▸ Aim of the task
Say how many lines in the following data hold the word "objects". Write nothing but that number.

▸ Record set
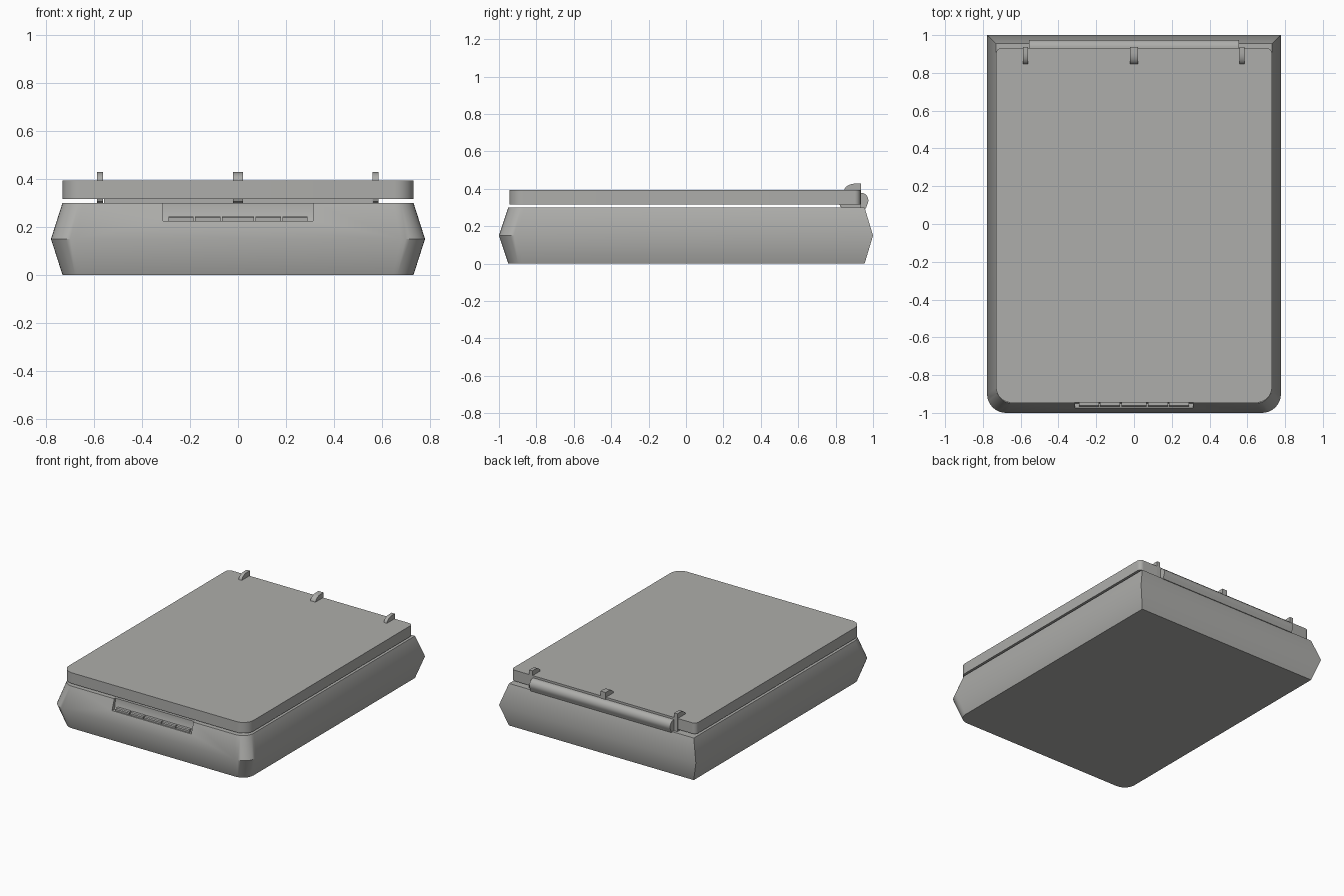
import bpy, bmesh, math

if "Cube" in bpy.data.objects:
    bpy.data.objects.remove(bpy.data.objects["Cube"])

grey = bpy.data.materials.new("warm_grey")
grey.diffuse_color = (0.42, 0.42, 0.405, 1)
grey.use_nodes = True
grey.node_tree.nodes["Principled BSDF"].inputs["Base Color"].default_value = grey.diffuse_color


def finish(name, bm, smooth=None):
    bmesh.ops.recalc_face_normals(bm, faces=bm.faces)
    me = bpy.data.meshes.new(name)
    bm.to_mesh(me)
    bm.free()
    me.materials.append(grey)
    ob = bpy.data.objects.new(name, me)
    bpy.context.collection.objects.link(ob)
    if smooth:
        shade(ob, smooth)
    return ob


def shade(ob, angle):
    bpy.ops.object.select_all(action='DESELECT')
    ob.select_set(True)
    bpy.context.view_layer.objects.active = ob
    bpy.ops.object.shade_smooth_by_angle(angle=math.radians(angle))


def loft(rings):
    """Skin a stack of equal-length rings and cap both ends."""
    bm = bmesh.new()
    vs = [[bm.verts.new(p) for p in r] for r in rings]
    n = len(vs[0])
    for a, b in zip(vs, vs[1:]):
        for i in range(n):
            j = (i + 1) % n
            bm.faces.new((a[i], a[j], b[j], b[i]))
    bm.faces.new(vs[0][::-1])
    bm.faces.new(vs[-1])
    return bm


def outline(hx, y0, y1, z, r_front, r_back, seg=8):
    """Plan outline with separate front and back corner radii."""
    pts = []
    corners = [(-1, y0, r_front, 180), (1, y0, r_front, 270),
               (1, y1, r_back, 0), (-1, y1, r_back, 90)]
    for sx, y, r, a0 in corners:
        cx = sx * (hx - r)
        cy = y + r if y == y0 else y - r
        steps = range(seg + 1) if r else [0]
        for k in steps:
            a = math.radians(a0 + 90 * k / seg)
            pts.append((cx + r * math.cos(a), cy + r * math.sin(a), z))
    return pts


def extrude_x(profile, x0, x1):
    """Extrude a (y, z) side profile across x."""
    return loft([[(x, y, z) for y, z in profile] for x in (x0, x1)])


# Base: bulging sides, round front corners, square back corners
base = finish("scanner_base", loft([
    outline(0.73, -0.95, 0.955, 0.0, 0.085, 0),
    outline(0.778, -1.0, 1.0, 0.15, 0.10, 0),
    outline(0.73, -0.95, 0.955, 0.30, 0.085, 0)]))

# Recess for the buttons in the front top edge
cutter = finish("recess_cutter", extrude_x(
    [(-1.1, 0.225), (-0.95, 0.225), (-0.94, 0.24), (-0.935, 0.35), (-1.1, 0.35)],
    -0.313, 0.313))
cutter.hide_render = True
mod = base.modifiers.new("recess", 'BOOLEAN')
mod.object = cutter
mod.operation = 'DIFFERENCE'
mod.solver = 'EXACT'
bpy.context.view_layer.objects.active = base
bpy.ops.object.modifier_apply(modifier="recess")
bpy.data.objects.remove(cutter)
shade(base, 40)

# Row of front buttons
edges = [-0.293, -0.182, -0.07, 0.07, 0.182, 0.293]
for i, (a, b) in enumerate(zip(edges, edges[1:])):
    finish(f"button_{i + 1}", extrude_x(
        [(-0.966, 0.222), (-0.966, 0.238), (-0.96, 0.244), (-0.935, 0.244), (-0.935, 0.222)],
        a + 0.003, b - 0.003))

# Lid
finish("lid", loft([outline(0.73, -0.945, 0.932, z, 0.08, 0.03)
                    for z in (0.316, 0.393)]), 30)

# Rounded hinge bar behind the lid
arc = [(0.938 + 0.037 * math.cos(math.radians(t)), 0.338 + 0.04 * math.sin(math.radians(t)))
       for t in range(-30, 91, 15)]
finish("hinge_bar", extrude_x([(0.925, 0.378), (0.925, 0.295), (0.962, 0.295)] + arc,
                              -0.557, 0.555), 30)

# Hinge brackets hooked through the lid
hook = [(0.905 - 0.06 * math.sin(math.radians(t)), 0.388 + 0.04 * math.cos(math.radians(t)))
        for t in range(0, 91, 15)]
bracket = [(0.82, 0.318), (0.825, 0.305), (0.84, 0.298), (0.936, 0.298),
           (0.936, 0.428)] + hook + [(0.845, 0.318)]
for side, x, w in (("left", -0.575, 0.025), ("middle", 0, 0.04), ("right", 0.572, 0.025)):
    finish(f"hinge_bracket_{side}", extrude_x(bracket, x - w / 2, x + w / 2), 30)
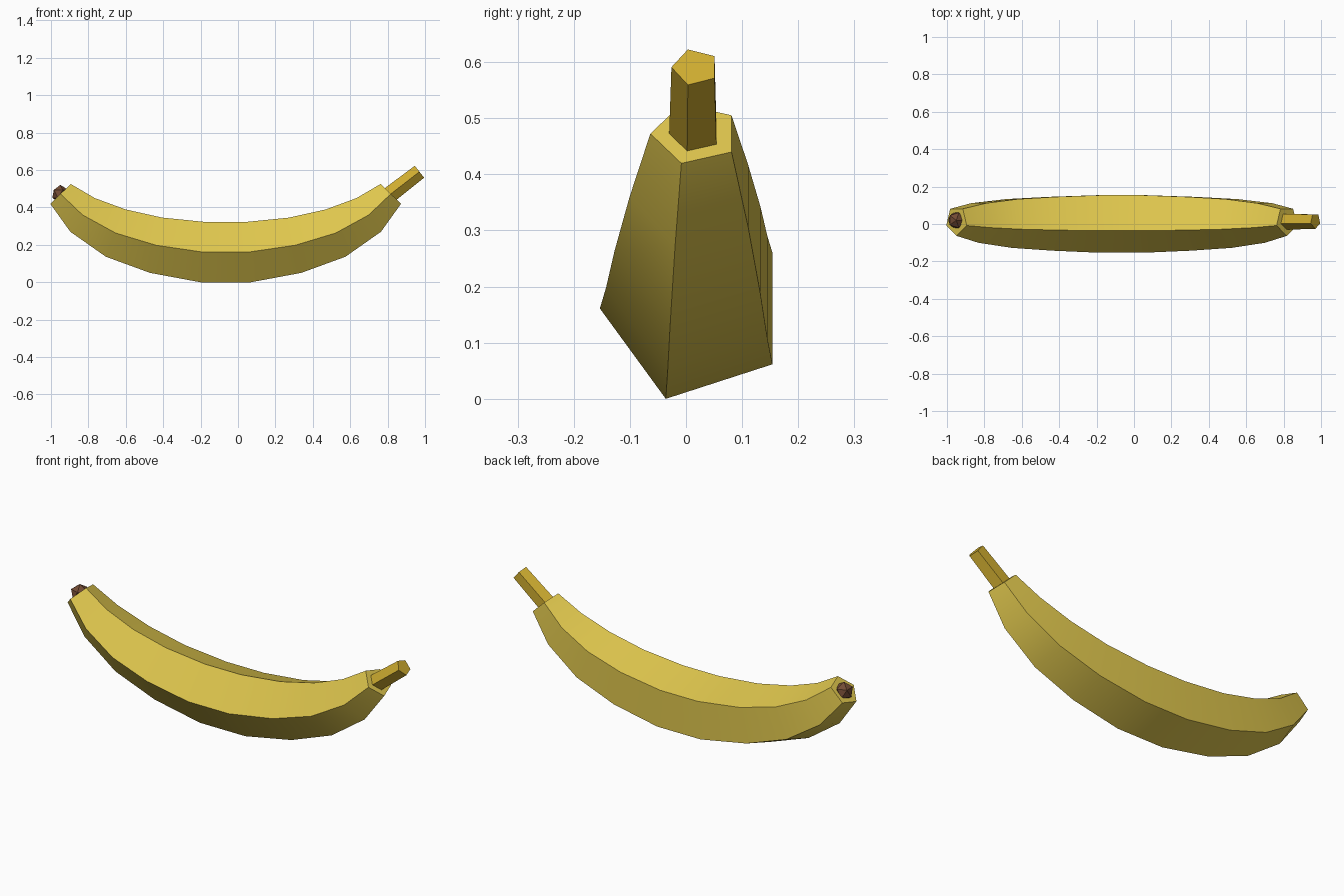
import bpy, bmesh, math
from mathutils import Vector

default = bpy.data.objects.get("Cube")
if default:
    bpy.data.objects.remove(default, do_unlink=True)

MID_X, MID_Y = -0.066, 0.0165


def material(name, rgb):
    mat = bpy.data.materials.new(name)
    mat.use_nodes = True
    mat.diffuse_color = (*rgb, 1)
    bsdf = next(n for n in mat.node_tree.nodes if n.type == 'BSDF_PRINCIPLED')
    bsdf.inputs["Base Color"].default_value = (*rgb, 1)
    return mat


def finish(name, bm, mat):
    bmesh.ops.recalc_face_normals(bm, faces=bm.faces)
    mesh = bpy.data.meshes.new(name)
    bm.to_mesh(mesh)
    bm.free()
    mesh.materials.append(mat)
    obj = bpy.data.objects.new(name, mesh)
    bpy.context.collection.objects.link(obj)
    return obj


def pentagon_loft(name, sections, mat):
    """Skin five-sided sections given as (x, z, tilt in degrees, radius)."""
    bm = bmesh.new()
    rings = []
    for x, z, tilt, r in sections:
        t = math.radians(tilt)
        up = Vector((-math.sin(t), 0, math.cos(t)))
        centre = Vector((x + MID_X, MID_Y, z))
        ring = []
        for i in range(5):
            a = math.pi + i * math.tau / 5
            side = Vector((0, r * math.cos(a), 0))
            ring.append(bm.verts.new(centre + side + up * r * math.sin(a)))
        rings.append(ring)
    for a, b in zip(rings, rings[1:]):
        for i in range(5):
            j = (i + 1) % 5
            bm.faces.new((a[i], a[j], b[j], b[i]))
    bm.faces.new(rings[0])
    bm.faces.new(rings[-1])
    return finish(name, bm, mat)


peel = material("peel yellow", (0.74, 0.57, 0.075))
stalk = material("stem golden yellow", (0.63, 0.42, 0.03))
brown = material("tip brown", (0.17, 0.07, 0.035))

# Curved fruit: half the sections, mirrored about the middle
half = [(0.12, 0.161, 5, 0.17), (0.372, 0.198, 12.5, 0.159),
        (0.588, 0.263, 22.5, 0.144), (0.765, 0.36, 36, 0.117),
        (0.883, 0.4725, 46, 0.08)]
mirrored = [(-x, z, -t, r) for x, z, t, r in reversed(half)]
body = pentagon_loft("fruit_body", mirrored + half, peel)

# Tapered stem at the left end
stem = pentagon_loft("stem", [(0.883, 0.4725, 46, 0.0465),
                              (1.036, 0.591, 38.5, 0.0425)], stalk)

# Faceted nub at the right end
bm = bmesh.new()
bmesh.ops.create_icosphere(bm, subdivisions=1, radius=0.048)
bmesh.ops.translate(bm, verts=bm.verts, vec=(MID_X - 0.884, 0.02, 0.4725))
finish("blossom_tip", bm, brown)

# Smooth along the length, crisp ridges
bpy.ops.object.select_all(action='DESELECT')
for obj in (body, stem):
    obj.select_set(True)
bpy.context.view_layer.objects.active = body
bpy.ops.object.shade_smooth_by_angle(angle=math.radians(30))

▸ Problem solution
12